CENTRAL BANK OF CANADA PREPARING JUST IN CASE
Contrary to the overwhelming voice of CBDC support in the UK or Sweden, which are actively testing their digital currency, the Canadian approach is a little more cautious.
Deputy Governor Tim Lane spoke yesterday in Montreal. He said he saw no good reason to immediately issue a CBDC because Canadians were "well served" by the current payment system.
Nevertheless, the bank is actively investigating the potential requirements and features of the digital currency "if a decision is made to issue it." He also released a prototype plan for CBDC Canada.
This is not the first time the Bank of Canada has announced its desire to create its own digital currency. But, as Bloomberg notes, this is the first time that the bank is moving towards active prototyping, not just research.
In addition to writing several papers on the potential impact of CBDC, Canada joined a coalition of six major central banks last month to discuss how to deal with the growing threat from corporate coins such as Libra. But unlike the Bahamas, China and other countries that have thrown their hat in the ring, the Canadian digital dollar could be a few more years away.
WORLD CENTRAL BANKS TERRIFIED BY LIBRA
If this latest Canadian news proves something, it means that the central banks of the world are outraged by Libra. While some take a more proactive approach, others calmly observe or prepare for action.
According to the Bank for International Settlements (BIS), 80% of the world's central banks are already working on some CBDC initiative. This is 10% more than in previous years.
According to Lane, the Bank of Canada is considering two possible scenarios in which it will need to create its own digital currency. This happened in a situation where cash was completely liquidated, or when Canadians became increasingly popular among private cryptocurrencies.

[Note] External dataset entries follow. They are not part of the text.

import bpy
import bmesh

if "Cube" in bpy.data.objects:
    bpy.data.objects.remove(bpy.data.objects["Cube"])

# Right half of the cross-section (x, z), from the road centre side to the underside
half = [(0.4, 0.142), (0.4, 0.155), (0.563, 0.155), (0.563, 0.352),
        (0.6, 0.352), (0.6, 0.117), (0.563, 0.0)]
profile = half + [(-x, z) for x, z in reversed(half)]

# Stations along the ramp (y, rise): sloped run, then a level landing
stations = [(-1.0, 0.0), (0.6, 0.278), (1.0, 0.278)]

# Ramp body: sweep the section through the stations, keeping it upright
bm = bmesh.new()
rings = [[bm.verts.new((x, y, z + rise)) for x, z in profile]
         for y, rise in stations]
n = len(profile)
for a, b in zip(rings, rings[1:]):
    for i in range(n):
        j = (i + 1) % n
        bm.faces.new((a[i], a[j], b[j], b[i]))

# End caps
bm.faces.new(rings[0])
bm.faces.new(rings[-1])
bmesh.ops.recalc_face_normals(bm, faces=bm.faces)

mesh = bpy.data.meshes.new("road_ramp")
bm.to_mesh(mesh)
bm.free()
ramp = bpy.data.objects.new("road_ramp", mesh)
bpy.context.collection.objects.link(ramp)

He said:
In both scenarios, there would be an argument for the Bank of Canada to step in… If one or more alternative digital currencies threatened to become used widely as an alternative to the Canadian dollar then a central bank-issued digital currency could be used to defend monetary sovereignty.